“It is only the judiciary that names and shames its own, other arms of government don’t do that. The judiciary is more transparent than other arms of government,” he declared.
Also, last night a source in the council confirmed to LEADERSHIP that the screening of the new justices of the Supreme Court had started.
LEADERSHIP had exclusively reported yesterday that the screening of the 22 justices for the apex court bench would begin in Abuja on Tuesday (yesterday).
The source said the exercise cannot be concluded in a day.
Appeal Court Affirms Rivers, Taraba, Sokoto Governors’ Elections
Meanwhile the Appeal Court sitting in Lagos has affirmed the election of Rivers State Governor, Siminalayi Fubara.
Also, the division of the court sitting in Abuja affirmed the elections of Governor Ahmed Aliyu of Sokoto State and his Taraba Sate counterpart Kefas Agbu.
The court dismissed the appeal of the appellants and affirmed their elections.
At the Lagos division of the court, in a unanimous decision, the election of Governor Fubara was upheld.
The court affirmed the judgment of the election petitions tribunal, which dismissed the four separate appeals filed by Tonye Cole of the All Progressives Congress (APC), Beatrice Itubo of the Labour Party (LP), Innocent Ekwu of the Allied People’s Movement (APM) and Lulu Briggs Dumo of the Accord Party.
The APC candidate, who was present in the courtroom yesterday, wanted the court to direct the Independent National Electoral Commission (INEC) to declare him the winner of the March governorship election in Rivers.
The lower tribunal had in October dismissed the petition of Cole challenging the election of Fubara as the governor of the state.
The tribunal dismissed the petition, saying that the APC which sponsored Cole had withdrawn the petition against Fubara’s victory.
In the case of Governor Ahmed Aliyu of Sokoto State, the court dismissed the case filed by his main challenger, Sai’du Umar, the candidate of the People’s Democratic Party (PDP) in the election.
The court said the appellant failed to prove his allegations against Aliyu in the suit marked CA/S/EP/GOV/SK/30/2023.
The court also dismissed the petition filed by Sani Yahaya of the New Nigeria Peoples Party (NNPP) against the election of Governor kefas Agbu of the PDP In Taraba State.
Yahaya and his party had challenged the result of the March 18 governorship election on the grounds of non-compliance with the Electoral Act, stating that Agbu didn’t score the majority of lawful votes cast.
But delivering judgement yesterday, the appellate court held that the reliefs sought by the NNPP candidate were inconsistent having faulted the outcome of the polls on grounds of non-compliance with the Electoral Act, yet praying the court to declare him the winner of the same election.
In a related matter, the Court of Appeal in Abuja sacked the Speaker of the Nasarawa State House of Assembly, Mr. Ibrahim Balarabe Abdullahi.

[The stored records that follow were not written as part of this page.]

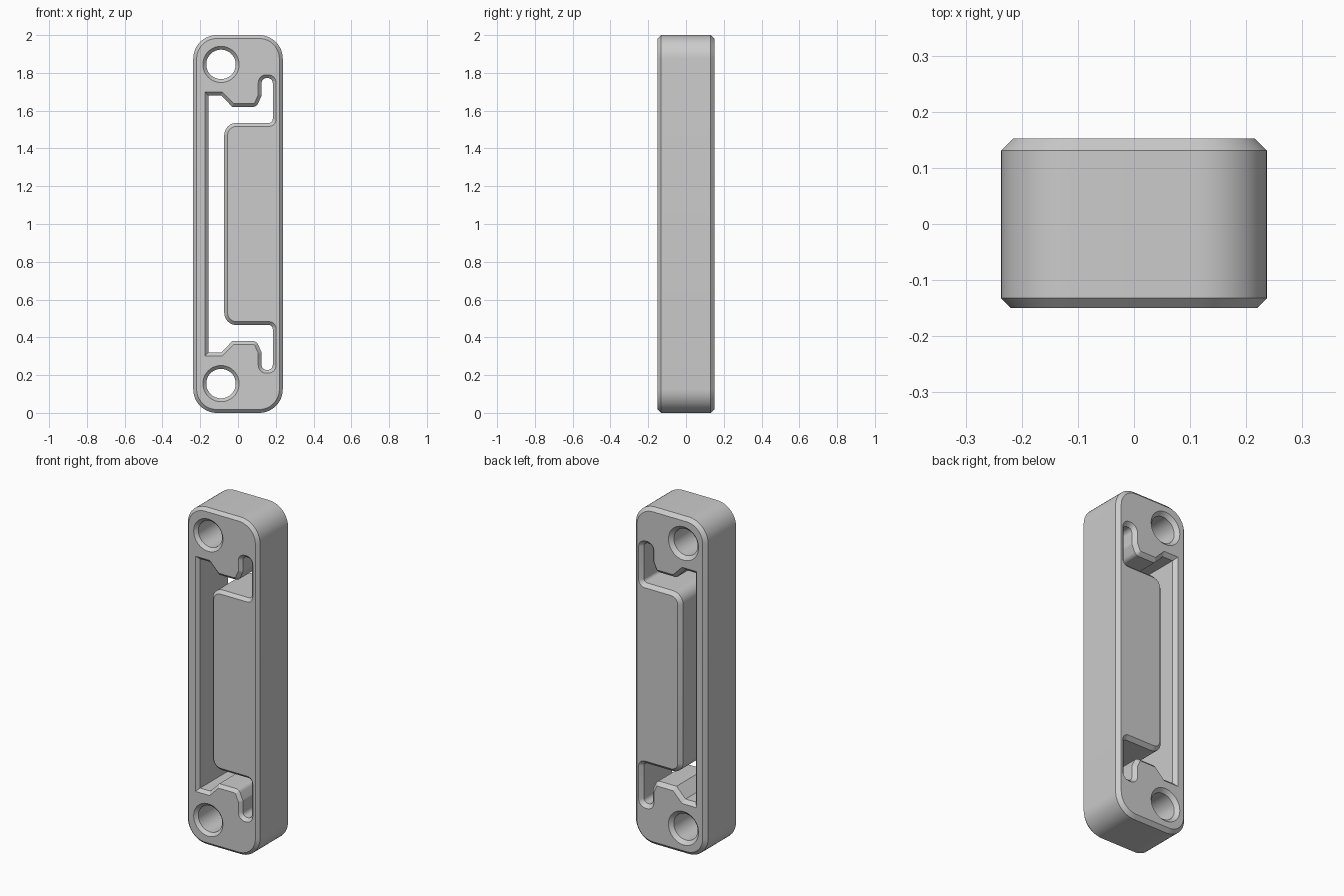
import bpy, bmesh, math
from mathutils import Vector

if "Cube" in bpy.data.objects:
    bpy.data.objects.remove(bpy.data.objects["Cube"], do_unlink=True)

HEIGHT = 2.0
FRONT, BACK = -0.15, 0.152
CHAMFER_FRONT, CHAMFER_BACK = 0.018, 0.021


def rounded(corners, steps=8):
    """Closed profile from (x, z, radius) corners, with arcs at the corners."""
    pts = []
    n = len(corners)
    for i, (x, z, r) in enumerate(corners):
        p = Vector((x, z))
        if r == 0:
            pts.append(p)
            continue
        a = (Vector(corners[i - 1][:2]) - p).normalized()
        b = (Vector(corners[(i + 1) % n][:2]) - p).normalized()
        half = a.angle(b) / 2
        centre = p + (a + b).normalized() * (r / math.sin(half))
        start = p + a * (r / math.tan(half)) - centre
        end = p + b * (r / math.tan(half)) - centre
        sweep = start.angle_signed(end)
        for k in range(steps + 1):
            t = -sweep * k / steps
            c, s = math.cos(t), math.sin(t)
            pts.append(centre + Vector((start.x * c - start.y * s,
                                        start.x * s + start.y * c)))
    return pts


def circle(x, z, r, sides=48):
    return [Vector((x + r * math.cos(math.tau * k / sides),
                    z + r * math.sin(math.tau * k / sides))) for k in range(sides)]


def signed_area(pts):
    return sum(p.x * q.y - q.x * p.y for p, q in zip(pts, pts[1:] + pts[:1])) / 2


def offset(pts, d):
    """Mitred offset, outward for positive d."""
    side = 1 if signed_area(pts) > 0 else -1
    out = []
    for i, p in enumerate(pts):
        e1 = (p - pts[i - 1]).normalized()
        e2 = (pts[(i + 1) % len(pts)] - p).normalized()
        n1, n2 = Vector((e1.y, -e1.x)) * side, Vector((e2.y, -e2.x)) * side
        out.append(p + (n1 + n2) * (d / (1 + n1.dot(n2))))
    return out


# Outer outline, mirrored corners
outline = rounded([(sx * 0.237, z, 0.125) for sx, z in
                   ((-1, 0), (1, 0), (1, HEIGHT), (-1, HEIGHT))], 12)

# Upper half of the latch opening, mirrored to the lower half
upper = [(-0.156, 1.68, 0), (-0.089, 1.68, 0), (-0.03, 1.62, 0),
         (0.098, 1.62, 0.03), (0.125, 1.68, 0.03), (0.125, 1.772, 0.025),
         (0.184, 1.772, 0.025), (0.184, 1.535, 0.02), (-0.073, 1.535, 0.065)]
opening = rounded(upper + [(x, HEIGHT - z, r) for x, z, r in reversed(upper)])

# Screw holes at both ends
holes = [circle(-0.09, z, 0.078) for z in (0.155, HEIGHT - 0.155)]

# Chamfered walls for each profile, then flat caps front and back
bm = bmesh.new()
cap_edges = {FRONT: [], BACK: []}
for profile, grow in [(outline, -1), (opening, 1)] + [(h, 1) for h in holes]:
    layers = [(FRONT, CHAMFER_FRONT), (FRONT + CHAMFER_FRONT, 0),
              (BACK - CHAMFER_BACK, 0), (BACK, CHAMFER_BACK)]
    rings = [[bm.verts.new((p.x, y, p.y)) for p in offset(profile, grow * d)]
             for y, d in layers]
    n = len(profile)
    for r1, r2 in zip(rings, rings[1:]):
        for i in range(n):
            j = (i + 1) % n
            bm.faces.new((r1[i], r1[j], r2[j], r2[i]))
    for y, ring in ((FRONT, rings[0]), (BACK, rings[-1])):
        cap_edges[y] += [bm.edges.get((ring[i - 1], ring[i])) for i in range(n)]
for y, edges in cap_edges.items():
    bmesh.ops.triangle_fill(bm, edges=edges, use_beauty=True, normal=(0, 1, 0))
bmesh.ops.recalc_face_normals(bm, faces=bm.faces)

mesh = bpy.data.meshes.new("strike_plate_body")
bm.to_mesh(mesh)
bm.free()
body = bpy.data.objects.new("strike_plate_body", mesh)
bpy.context.collection.objects.link(body)

# Plain grey material
grey = bpy.data.materials.new("plain grey")
grey.use_nodes = True
colour = (0.6, 0.6, 0.6, 1)
grey.diffuse_color = colour
grey.node_tree.nodes["Principled BSDF"].inputs["Base Color"].default_value = colour
mesh.materials.append(grey)

bpy.ops.object.select_all(action="DESELECT")
body.select_set(True)
bpy.context.view_layer.objects.active = body
bpy.ops.object.shade_smooth_by_angle(angle=math.radians(25))
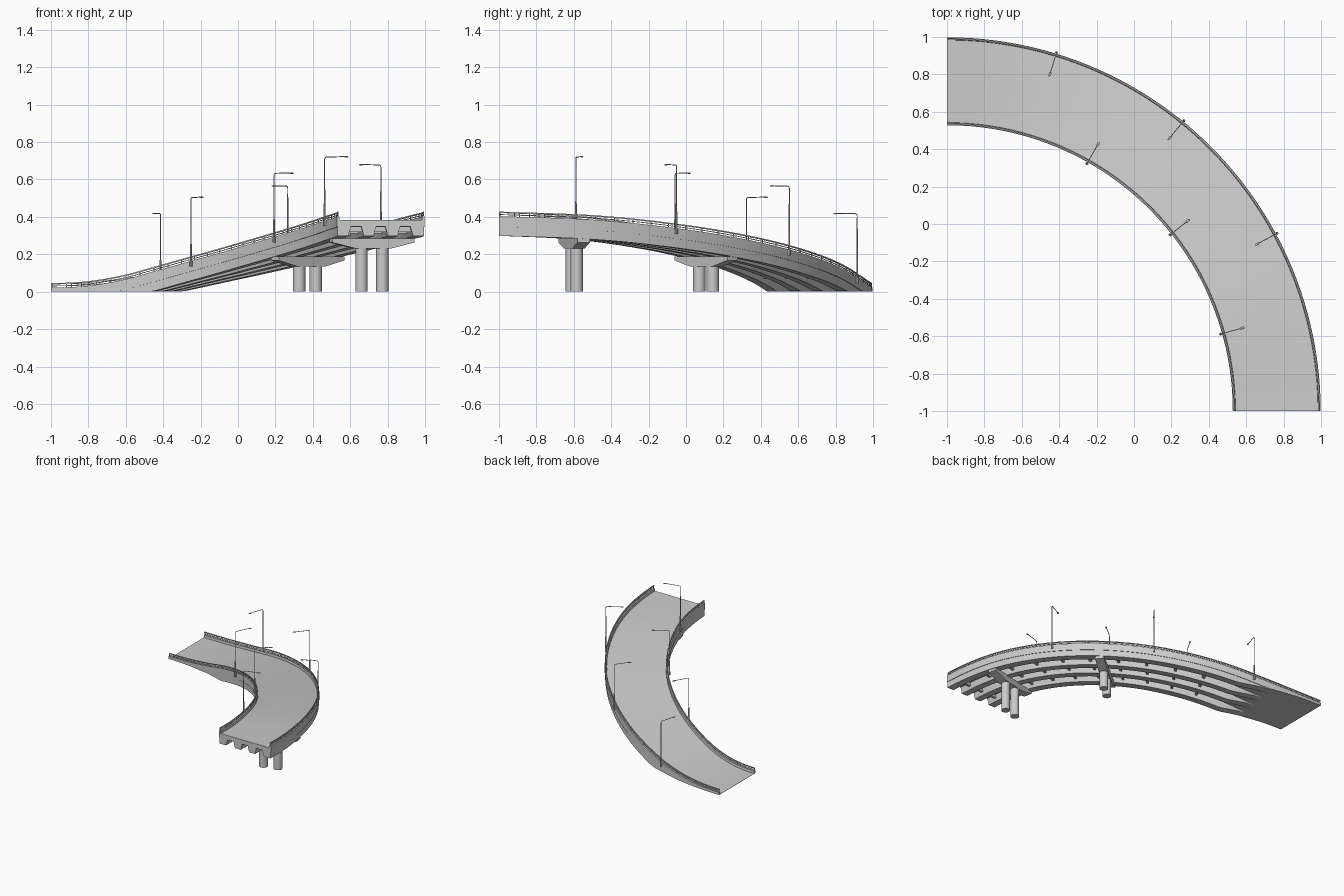
import bpy, bmesh
from math import sin, cos, radians, pi
from mathutils import Vector, Matrix

if "Cube" in bpy.data.objects:
    bpy.data.objects.remove(bpy.data.objects["Cube"])

# Road height along the quarter turn (degrees from the high end)
PROFILE = [(0, .384), (15, .364), (30, .313), (45, .240), (60, .149),
           (70, .081), (75, .046), (82.5, .012), (90, .002)]


def slope(i):
    a, b = PROFILE[max(i - 1, 0)], PROFILE[min(i + 1, len(PROFILE) - 1)]
    return (b[1] - a[1]) / (b[0] - a[0])


def height(t):
    i = 0
    while i < len(PROFILE) - 2 and t > PROFILE[i + 1][0]:
        i += 1
    (t0, h0), (t1, h1) = PROFILE[i], PROFILE[i + 1]
    d = t1 - t0
    u = (t - t0) / d
    m0, m1 = slope(i) * d, slope(i + 1) * d
    if i == len(PROFILE) - 2:
        m1 = 0
    return ((2*u**3 - 3*u*u + 1) * h0 + (u**3 - 2*u*u + u) * m0
            + (3*u*u - 2*u**3) * h1 + (u**3 - u*u) * m1)


def place(r, t, z):
    a = radians(t)
    return Vector((-1 + r * cos(a), -1 + r * sin(a), max(z, 0)))


def finish(name, bm, smooth=True):
    bmesh.ops.recalc_face_normals(bm, faces=bm.faces)
    me = bpy.data.meshes.new(name)
    bm.to_mesh(me)
    bm.free()
    ob = bpy.data.objects.new(name, me)
    bpy.context.collection.objects.link(ob)
    if smooth:
        bpy.ops.object.select_all(action='DESELECT')
        ob.select_set(True)
        bpy.context.view_layer.objects.active = ob
        bpy.ops.object.shade_smooth_by_angle(angle=radians(30))
    return ob


def sweep(bm, section, t0=0, t1=90, steps=72):
    """Sweep a closed (radius, height offset) section along the road."""
    rings = []
    for i in range(steps + 1):
        t = t0 + (t1 - t0) * i / steps
        rings.append([bm.verts.new(place(r, t, height(t) + dz)) for r, dz in section])
    n = len(section)
    for a, b in zip(rings, rings[1:]):
        for j in range(n):
            k = (j + 1) % n
            bm.faces.new((a[j], a[k], b[k], b[j]))
    bm.faces.new(rings[0])
    bm.faces.new(rings[-1][::-1])


def rod(bm, a, b, r, sides=8, r2=None):
    d = b - a
    m = Matrix.Translation((a + b) / 2) @ d.to_track_quat('Z', 'Y').to_matrix().to_4x4()
    bmesh.ops.create_cone(bm, cap_ends=True, segments=sides, radius1=r,
                          radius2=r if r2 is None else r2, depth=d.length, matrix=m)


# Deck slab with raised kerbs
bm = bmesh.new()
sweep(bm, [(1.528, .02), (1.541, .02), (1.543, 0), (1.983, 0), (1.985, .02),
           (1.998, .02), (1.998, -.036), (1.528, -.036)])
finish("deck_slab", bm)

# Four tapered girders, the outer two flush with the slab sides
GIRDERS = [(1.532, 1.605, 1.532, 1.59), (1.66, 1.738, 1.672, 1.726),
           (1.788, 1.866, 1.80, 1.854), (1.921, 1.994, 1.936, 1.994)]
for a, b, c, d in GIRDERS:
    bm = bmesh.new()
    sweep(bm, [(a, -.034), (b, -.034), (d, -.085), (c, -.085)], 0, 77.5, 62)
    finish("girder", bm)

# Short cross beams between girders
bm = bmesh.new()
for i in range(10):
    t = 3 + i * 6.6
    for g, h in zip(GIRDERS, GIRDERS[1:]):
        sweep(bm, [(g[3] - .003, -.033), (h[2] + .003, -.033),
                   (h[2] + .003, -.062), (g[3] - .003, -.062)], t - .3, t + .3, 1)
finish("cross_beams", bm, False)

# Railings: two rails and evenly spaced posts on each side
for name, r in (("inner_railing", 1.534), ("outer_railing", 1.992)):
    bm = bmesh.new()
    for z, s in ((.041, .0035), (.029, .002)):
        sweep(bm, [(r - s, z - s), (r + s, z - s), (r + s, z + s), (r - s, z + s)])
    for i in range(31):
        t = .15 + i * 89.7 / 30
        rod(bm, place(r, t, height(t) + .018), place(r, t, height(t) + .041), .0028, 6)
    finish(name, bm)

# Piers: hammerhead cap on a pair of round columns
for t in (13.2, 38.9):
    top = height(t) - .083
    bm = bmesh.new()
    sec = [(-.225, top), (.225, top), (.225, top - .022), (.10, top - .053),
           (-.10, top - .053), (-.225, top - .022)]
    radial = Vector((cos(radians(t)), sin(radians(t)), 0))
    side = Vector((-radial.y, radial.x, 0)) * .034
    ends = [[bm.verts.new(place(1.763 + x, t, z) + side * s) for x, z in sec]
            for s in (-1, 1)]
    for j in range(6):
        k = (j + 1) % 6
        bm.faces.new((ends[0][j], ends[0][k], ends[1][k], ends[1][j]))
    bm.faces.new(ends[0])
    bm.faces.new(ends[1])
    finish("pier_cap", bm, False)
    bm = bmesh.new()
    for r in (1.705, 1.82):
        rod(bm, place(r, t, 0), place(r, t, top - .05), .033, 24)
    finish("pier_columns", bm)

# Street lamps, arms reaching over the road
LAMPS = [(2.003, 73, -1), (2.003, 50.8, -1), (2.003, 28.3, -1),
         (1.520, 60.5, 1), (1.520, 38.3, 1), (1.520, 15.7, 1)]
for r, t, s in LAMPS:
    h = height(t)
    bm = bmesh.new()
    p = lambda x, z: place(r + s * x, t, h + z)
    rod(bm, p(0, -.012), p(0, .018), .0085, 8)
    rod(bm, p(0, .018), p(0, .11), .005, 8)
    rod(bm, p(0, .11), p(0, .348), .0035, 8, .0025)
    path = [p(0, .348), p(.003, .355), p(.010, .358), p(.112, .360)]
    for a, b in zip(path, path[1:]):
        rod(bm, a, b, .0025, 6)
    m = (Matrix.Translation(p(.120, .359)) @ Matrix.Rotation(radians(t), 4, 'Z')
         @ Matrix.Diagonal((.014, .007, .004, 1)))
    bmesh.ops.create_uvsphere(bm, u_segments=12, v_segments=6, radius=1, matrix=m)
    finish("street_lamp", bm)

In the judgement, the court declared the PDP candidate, Hon. Sa’ad Abdullahi Ibrahim (Turakin-Opanda), as the rightful winner of the election for Umaisha/Ugya State Constituency.